Below are some entries. Count how many of their lines include "meshes", then give that number only.

───── LISTED RECORDS ─────

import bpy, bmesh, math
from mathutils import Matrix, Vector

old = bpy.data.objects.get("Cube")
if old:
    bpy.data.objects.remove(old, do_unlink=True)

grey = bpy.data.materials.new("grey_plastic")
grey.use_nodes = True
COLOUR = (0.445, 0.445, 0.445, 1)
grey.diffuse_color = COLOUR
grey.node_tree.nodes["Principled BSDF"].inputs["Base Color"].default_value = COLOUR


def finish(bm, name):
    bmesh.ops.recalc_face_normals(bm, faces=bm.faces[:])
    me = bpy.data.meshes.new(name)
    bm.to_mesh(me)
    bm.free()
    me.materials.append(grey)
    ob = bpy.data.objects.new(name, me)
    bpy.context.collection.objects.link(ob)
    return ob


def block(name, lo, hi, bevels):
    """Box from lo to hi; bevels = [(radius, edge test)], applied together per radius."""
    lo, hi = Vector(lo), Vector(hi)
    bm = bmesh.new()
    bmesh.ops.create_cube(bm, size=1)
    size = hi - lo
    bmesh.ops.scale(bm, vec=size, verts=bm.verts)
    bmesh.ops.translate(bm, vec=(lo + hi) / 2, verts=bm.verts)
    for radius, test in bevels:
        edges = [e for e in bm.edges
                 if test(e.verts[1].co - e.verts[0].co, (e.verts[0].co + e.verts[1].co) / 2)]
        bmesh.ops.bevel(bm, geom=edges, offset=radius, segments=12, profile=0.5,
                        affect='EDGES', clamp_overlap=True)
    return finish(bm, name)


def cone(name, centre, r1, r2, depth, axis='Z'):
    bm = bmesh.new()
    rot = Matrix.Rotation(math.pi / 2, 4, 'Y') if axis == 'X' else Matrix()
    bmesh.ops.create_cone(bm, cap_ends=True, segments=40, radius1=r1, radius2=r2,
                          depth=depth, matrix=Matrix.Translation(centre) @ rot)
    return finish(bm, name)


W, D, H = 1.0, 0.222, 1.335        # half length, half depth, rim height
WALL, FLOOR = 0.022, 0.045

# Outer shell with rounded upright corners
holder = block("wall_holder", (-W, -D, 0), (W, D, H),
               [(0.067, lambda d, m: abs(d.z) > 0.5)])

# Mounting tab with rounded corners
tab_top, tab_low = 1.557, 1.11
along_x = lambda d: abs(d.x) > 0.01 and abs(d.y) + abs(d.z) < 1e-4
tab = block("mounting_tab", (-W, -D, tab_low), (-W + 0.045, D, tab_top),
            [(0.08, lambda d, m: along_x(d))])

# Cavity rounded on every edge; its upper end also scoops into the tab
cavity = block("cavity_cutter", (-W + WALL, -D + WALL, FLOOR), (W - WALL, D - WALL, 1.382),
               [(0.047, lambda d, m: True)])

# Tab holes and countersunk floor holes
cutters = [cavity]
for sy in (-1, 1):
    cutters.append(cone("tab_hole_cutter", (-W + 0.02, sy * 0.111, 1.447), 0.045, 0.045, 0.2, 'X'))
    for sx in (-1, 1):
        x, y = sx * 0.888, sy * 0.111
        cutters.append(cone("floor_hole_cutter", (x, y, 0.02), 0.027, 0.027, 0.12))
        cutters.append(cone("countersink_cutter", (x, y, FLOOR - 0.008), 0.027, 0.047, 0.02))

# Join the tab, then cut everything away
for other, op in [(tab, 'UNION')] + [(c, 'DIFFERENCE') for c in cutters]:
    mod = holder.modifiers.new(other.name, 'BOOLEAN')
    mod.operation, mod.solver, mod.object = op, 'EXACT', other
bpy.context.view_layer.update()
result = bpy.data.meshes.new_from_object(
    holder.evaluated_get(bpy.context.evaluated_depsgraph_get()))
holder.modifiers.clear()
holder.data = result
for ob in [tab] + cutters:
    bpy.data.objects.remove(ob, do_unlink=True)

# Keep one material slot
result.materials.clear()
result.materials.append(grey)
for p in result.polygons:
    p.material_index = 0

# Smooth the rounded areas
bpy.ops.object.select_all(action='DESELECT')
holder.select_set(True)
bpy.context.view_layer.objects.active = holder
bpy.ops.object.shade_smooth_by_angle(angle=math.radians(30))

─────

• EXERCISE SOLUTION
2